> **What to produce**
Please give back word for word the lines of the material below between the line containing "return loft(rings);" and the line containing "const outer = droop", inclusive.

> **Input records**
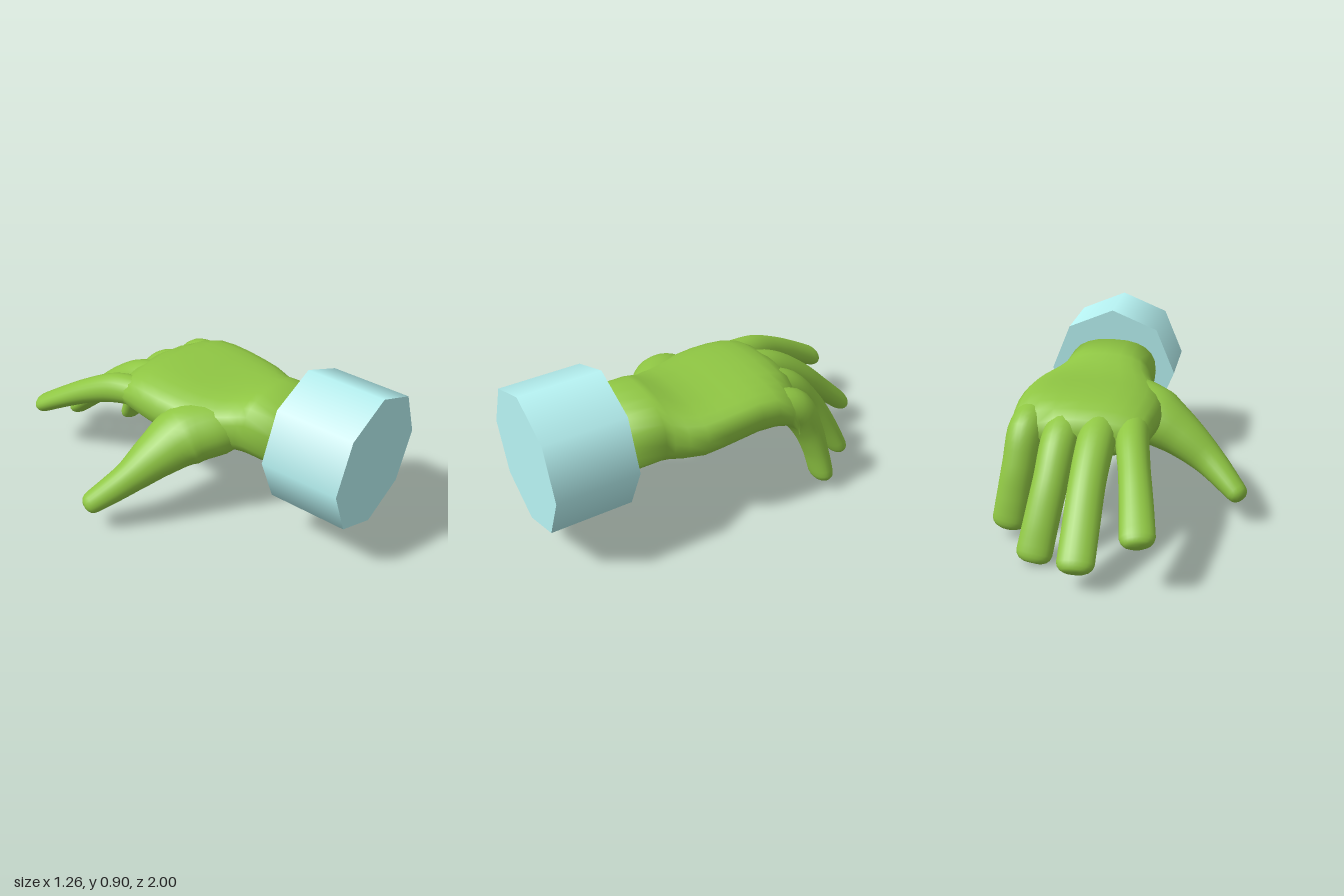
import * as THREE from 'three';

const SIDES = 24;
const V = (x, y, z) => new THREE.Vector3(x, y, z);

// Closed skin over rings that run counter-clockwise about the travel direction
function loft(rings) {
  const pos = [], idx = [], n = SIDES;
  rings.forEach(r => r.forEach(p => pos.push(p.x, p.y, p.z)));
  for (let k = 0; k < rings.length - 1; k++) {
    for (let i = 0; i < n; i++) {
      const j = (i + 1) % n, a = k * n, b = a + n;
      idx.push(a + i, a + j, b + j, a + i, b + j, b + i);
    }
  }
  // end caps
  [0, rings.length - 1].forEach((k, end) => {
    const c = pos.length / 3, m = V(0, 0, 0);
    rings[k].forEach(p => m.addScaledVector(p, 1 / n));
    pos.push(m.x, m.y, m.z);
    for (let i = 0; i < n; i++) {
      const a = k * n + i, b = k * n + (i + 1) % n;
      if (end) idx.push(a, b, c); else idx.push(b, a, c);
    }
  });
  const g = new THREE.BufferGeometry();
  g.setAttribute('position', new THREE.Float32BufferAttribute(pos, 3));
  g.setIndex(idx);
  g.computeVertexNormals();
  return g;
}

// Bent finger: rows of [x, y, z, half width, half thickness], blunt rounded tip
function finger(rows, ref) {
  const curve = new THREE.CatmullRomCurve3(rows.map(r => V(r[0], r[1], r[2])));
  const rings = [], steps = 24, last = rows.length - 1;
  const add = (t, push, scale) => {
    const f = t * last, i = Math.min(Math.floor(f), last - 1);
    const rx = THREE.MathUtils.lerp(rows[i][3], rows[i + 1][3], f - i) * scale;
    const ry = THREE.MathUtils.lerp(rows[i][4], rows[i + 1][4], f - i) * scale;
    const dir = curve.getTangent(t);
    const c = curve.getPoint(t).addScaledVector(dir, push);
    const side = ref.clone().addScaledVector(dir, -dir.dot(ref)).normalize();
    const up = dir.clone().cross(side);
    rings.push(Array.from({ length: SIDES }, (_, k) => {
      const a = k / SIDES * Math.PI * 2;
      return c.clone().addScaledVector(side, rx * Math.cos(a)).addScaledVector(up, ry * Math.sin(a));
    }));
  };
  for (let s = 0; s <= steps; s++) add(s / steps, 0, 1);
  add(1, 0.02, 0.92);
  add(1, 0.036, 0.76);
  add(1, 0.046, 0.5);
  return loft(rings);
}

// Forearm and palm: rows of [z, xMin, xMax, yMin, yMax, squareness, droop of the outer edge]
function palm(rows) {
  return loft(rows.map(([z, x0, x1, y0, y1, e, droop]) =>
    Array.from({ length: SIDES }, (_, k) => {
      const a = k / SIDES * Math.PI * 2, c = Math.cos(a), s = Math.sin(a);
      const px = Math.sign(c) * Math.abs(c) ** (2 / e);
      const py = -Math.sign(s) * Math.abs(s) ** (2 / e);
      const outer = droop * Math.max(0, px) ** 2;
      return V((x0 + x1) / 2 + px * (x1 - x0) / 2,
        (y0 + y1) / 2 + py * (y1 - y0) / 2 - outer, z + Math.max(0, outer) * 0.8);
    })));
}

export function createModel() {
  const model = new THREE.Group();
  model.name = 'hand';
  const skin = new THREE.MeshStandardMaterial({ color: 0x8fc643 });
  const cloth = new THREE.MeshStandardMaterial({ color: 0xb8f4f4 });
  const add = (name, geometry, material) => {
    const mesh = new THREE.Mesh(geometry, material);
    mesh.name = name;
    model.add(mesh);
    return mesh;
  };

  // eight-sided cuff with a corner at the top
  const cuff = add('cuff', new THREE.CylinderGeometry(0.36, 0.36, 0.42, 8), cloth);
  cuff.rotation.x = Math.PI / 2;
  cuff.position.set(0.203, 0.53, 0.79);

  add('palmAndWrist', palm([
    [0.60, -0.05, 0.455, 0.36, 0.72, 2.5, 0],
    [0.38, -0.05, 0.455, 0.36, 0.72, 2.5, 0],
    [0.34, -0.06, 0.47, 0.36, 0.71, 2.4, 0],
    [0.28, -0.08, 0.51, 0.36, 0.685, 2.4, -0.01],
    [0.20, -0.12, 0.545, 0.355, 0.665, 2.5, -0.03],
    [0.10, -0.15, 0.555, 0.36, 0.66, 2.6, -0.045],
    [0.00, -0.165, 0.56, 0.37, 0.665, 2.6, -0.05],
    [-0.10, -0.17, 0.56, 0.38, 0.67, 2.6, -0.05],
    [-0.20, -0.165, 0.565, 0.39, 0.67, 2.6, -0.035],
    [-0.28, -0.155, 0.57, 0.40, 0.663, 2.6, 0],
    [-0.35, -0.145, 0.575, 0.41, 0.645, 2.5, 0.05],
    [-0.41, -0.13, 0.57, 0.42, 0.61, 2.3, 0.10],
    [-0.45, -0.10, 0.53, 0.45, 0.56, 2.2, 0.13],
  ]), skin);

  const across = V(1, 0, 0);
  add('indexFinger', finger([
    [-0.02, 0.51, -0.05, 0.07, 0.07],
    [-0.05, 0.535, -0.27, 0.085, 0.08],
    [-0.075, 0.515, -0.45, 0.082, 0.083],
    [-0.11, 0.45, -0.62, 0.077, 0.07],
    [-0.145, 0.36, -0.79, 0.08, 0.06],
    [-0.172, 0.275, -0.935, 0.083, 0.052],
  ], across), skin);
  add('middleFinger', finger([
    [0.11, 0.51, -0.05, 0.08, 0.08],
    [0.105, 0.55, -0.27, 0.10, 0.085],
    [0.105, 0.515, -0.45, 0.095, 0.085],
    [0.11, 0.40, -0.64, 0.09, 0.072],
    [0.11, 0.25, -0.81, 0.09, 0.06],
    [0.11, 0.125, -0.945, 0.09, 0.052],
  ], across), skin);
  add('ringFinger', finger([
    [0.25, 0.51, -0.05, 0.08, 0.08],
    [0.275, 0.55, -0.27, 0.10, 0.085],
    [0.29, 0.50, -0.43, 0.095, 0.088],
    [0.305, 0.36, -0.57, 0.088, 0.072],
    [0.33, 0.20, -0.675, 0.088, 0.06],
    [0.355, 0.048, -0.75, 0.09, 0.052],
  ], across), skin);
  add('littleFinger', finger([
    [0.40, 0.53, -0.02, 0.08, 0.07],
    [0.455, 0.55, -0.21, 0.09, 0.085],
    [0.478, 0.51, -0.34, 0.098, 0.10],
    [0.497, 0.37, -0.425, 0.09, 0.076],
    [0.522, 0.22, -0.475, 0.087, 0.06],
    [0.545, 0.085, -0.505, 0.087, 0.054],
  ], across), skin);
  // broad thumb base that blends into the heel of the hand
  add('thumb', finger([
    [0.16, 0.50, 0.26, 0.09, 0.10],
    [0.02, 0.49, 0.19, 0.155, 0.14],
    [-0.12, 0.458, 0.07, 0.178, 0.155],
    [-0.27, 0.385, 0.005, 0.13, 0.118],
    [-0.42, 0.285, -0.065, 0.085, 0.085],
    [-0.573, 0.165, -0.178, 0.062, 0.056],
  ], V(0, 0, 1)), skin);

  return model;
}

> **Exercise result**
  return loft(rings);
}

// Forearm and palm: rows of [z, xMin, xMax, yMin, yMax, squareness, droop of the outer edge]
function palm(rows) {
  return loft(rows.map(([z, x0, x1, y0, y1, e, droop]) =>
    Array.from({ length: SIDES }, (_, k) => {
      const a = k / SIDES * Math.PI * 2, c = Math.cos(a), s = Math.sin(a);
      const px = Math.sign(c) * Math.abs(c) ** (2 / e);
      const py = -Math.sign(s) * Math.abs(s) ** (2 / e);
      const outer = droop * Math.max(0, px) ** 2;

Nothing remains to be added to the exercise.